I don’t think so, at least not with a survey. Emotions are largely unconscious and experienced in the moment; asking customers to accurately remember and score them after the event misrepresents the nature of emotions.
That doesn’t mean we should give up on the idea of trying to understand emotions. Here are some tactics we can try…
Qualitative research is all about trying to build up a picture of how customers think and feel, and the context that shapes that. Emotions, as we saw in a previous post, are a vital part of the picture.
The mistake people often make is thinking that qualitative research is about what customers say. It’s not, it’s about why they said it. Good qualitative research digs beneath the surface to understand the deep psychological needs and reasons for customers’ behaviour, thoughts, and feelings. That’s where the emotions sit.
How do we do that? It starts by asking probing questions, but ultimately it means we need to add a layer of interpretation; so qualitative research is never entirely objective. To counteract the subjectivity of interpretation, we can turn to established models.
Models to interpret
In her excellent book “MindFrames“, Wendy Gordon outlines 6 distinct lenses we can use when trying to make sense of what customers say, based on decades of practice. This is a good example of a tendency that all qualitative researchers have to build up mental models to help them translate from what customers say and do in order to understand why.
Good researchers keep up to date with what the cognitive sciences have to tell us about how the human mind works, looking for ways to translate that into the messy real world of customer experience.
Measurement (not questions)
What about measurement? Why can’t we take something like Plutchik’s list of basic emotions and ask customers to score them on a scale? There’s nothing stopping you from trying, but I don’t believe it often works. Introspection is a terrible tool for understanding our unconscious mind, and you’ll find that a few easy to articulate emotions such as “anger” dominate.
So what can we do?
- Focus on causes and outcomes. Qualitative work can highlight which events and behaviours cause emotions, and which outcomes derive from them. Those are often easier to measure quantitatively.
- Interpret. Know that what customers say is not always the true cause. If they give a low score for waiting times, understand that anxiety may well be the real problem.
- Use non-survey methods. Sometimes it’s possible to measure emotion in the moment, without asking customers directly. IDEO’s laugh detector is a good example of this.
- Quantify verbatims. Customers usually reveal more about their emotions in their verbatim comments. It’s relatively easy to find (or build) dictionaries that will score comments for emotion. This works to a point, but be aware that you are only working at the surface level of what customers say, not at the deeper level of why.
The future for emotions
The latest scientific evidence suggests that emotions may be less innate, less universal, and less monolithic than they feel to us. Lisa Feldman Barrett in “How Emotions are Made” says:

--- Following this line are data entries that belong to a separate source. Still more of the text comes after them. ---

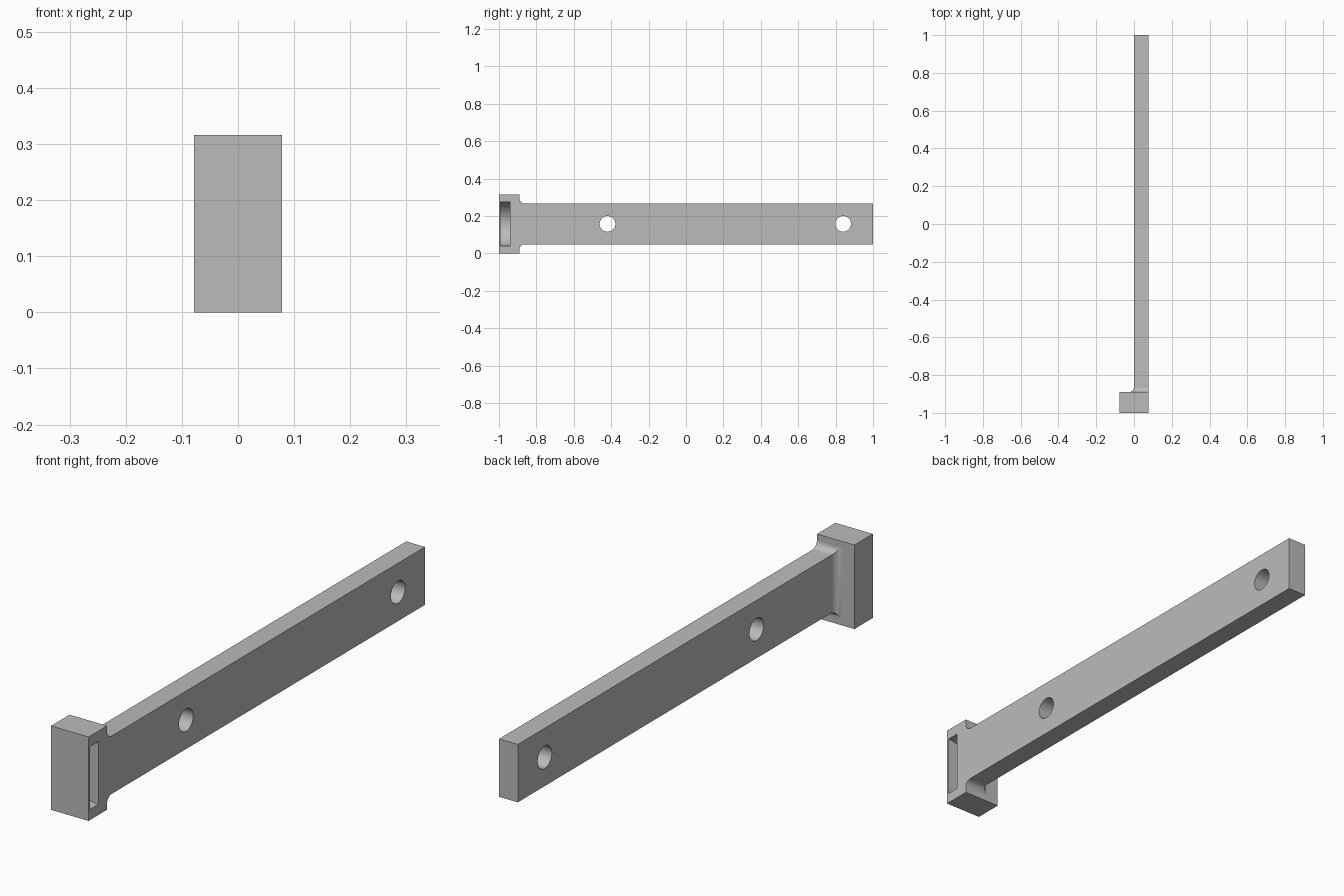
import bpy, bmesh, math

default = bpy.data.objects.get("Cube")
if default:
    bpy.data.objects.remove(default, do_unlink=True)

grey = bpy.data.materials.new("plain grey")
grey.use_nodes = True
grey.diffuse_color = (0.5, 0.5, 0.5, 1)
grey.node_tree.nodes["Principled BSDF"].inputs["Base Color"].default_value = (0.5, 0.5, 0.5, 1)

HALF = 0.078            # half the head width; outer face of head and bar
MID = 0.158             # height of the centre line
HEAD_BACK = -0.89
FILLET = 0.027


def loft(name, sections):
    """Closed solid through rectangles given as (y, x_min, half_height)."""
    bm = bmesh.new()
    rings = []
    for y, x, h in sections:
        corners = ((x, MID - h), (HALF, MID - h), (HALF, MID + h), (x, MID + h))
        rings.append([bm.verts.new((cx, y, cz)) for cx, cz in corners])
    for a, b in zip(rings, rings[1:]):
        for i in range(4):
            j = (i + 1) % 4
            bm.faces.new((a[i], a[j], b[j], b[i]))
    bm.faces.new(rings[0])
    bm.faces.new(rings[-1])
    bmesh.ops.recalc_face_normals(bm, faces=bm.faces)
    mesh = bpy.data.meshes.new(name)
    bm.to_mesh(mesh)
    bm.free()
    mesh.materials.append(grey)
    obj = bpy.data.objects.new(name, mesh)
    bpy.context.collection.objects.link(obj)
    return obj


def drill(obj, location, radius, depth, rotation):
    """Cut a round cylinder out of obj."""
    bpy.ops.mesh.primitive_cylinder_add(vertices=64, radius=radius, depth=depth,
                                        location=location, rotation=rotation)
    cutter = bpy.context.object
    cutter.name = "cutter"
    cutter.hide_render = True
    cutter.data.materials.append(grey)
    bpy.ops.object.select_all(action='DESELECT')
    bpy.context.view_layer.objects.active = obj
    obj.select_set(True)
    mod = obj.modifiers.new("cut", 'BOOLEAN')
    mod.operation = 'DIFFERENCE'
    mod.solver = 'EXACT'
    mod.object = cutter
    bpy.ops.object.modifier_apply(modifier=mod.name)
    bpy.data.objects.remove(cutter, do_unlink=True)


# Head block with a curved pocket in its outer face
head = loft("head", [(-1, -HALF, MID), (HEAD_BACK, -HALF, MID)])
drill(head, (HALF, -0.966, MID), 0.118, 0.05, (math.pi / 2, 0, 0))

# Bar, flaring into the head with a fillet on three sides
sections = []
for i in range(13):
    a = math.pi / 2 * i / 12
    grow = FILLET * (1 - math.sin(a))
    sections.append((HEAD_BACK + FILLET * (1 - math.cos(a)), -grow, 0.109 + grow))
sections.append((1, 0, 0.109))
bar = loft("bar", sections)

# Two screw holes through the bar
for y in (-0.42, 0.84):
    drill(bar, (HALF / 2, y, MID), 0.042, 0.3, (0, math.pi / 2, 0))

for obj in (head, bar):
    bpy.ops.object.select_all(action='DESELECT')
    bpy.context.view_layer.objects.active = obj
    obj.select_set(True)
    bpy.ops.object.shade_smooth_by_angle(angle=math.radians(30))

“…your emotions are not built-in but made from more basic parts. They are not universal but vary from culture to culture. They are not triggered; you create them. They emerge as a combination of the physical properties of your body, a flexible brain that wires itself to whatever environment it develops in, and your culture and upbringing, which provide that environment.”
That points us even more firmly away from trying to measure them in any straightforward way.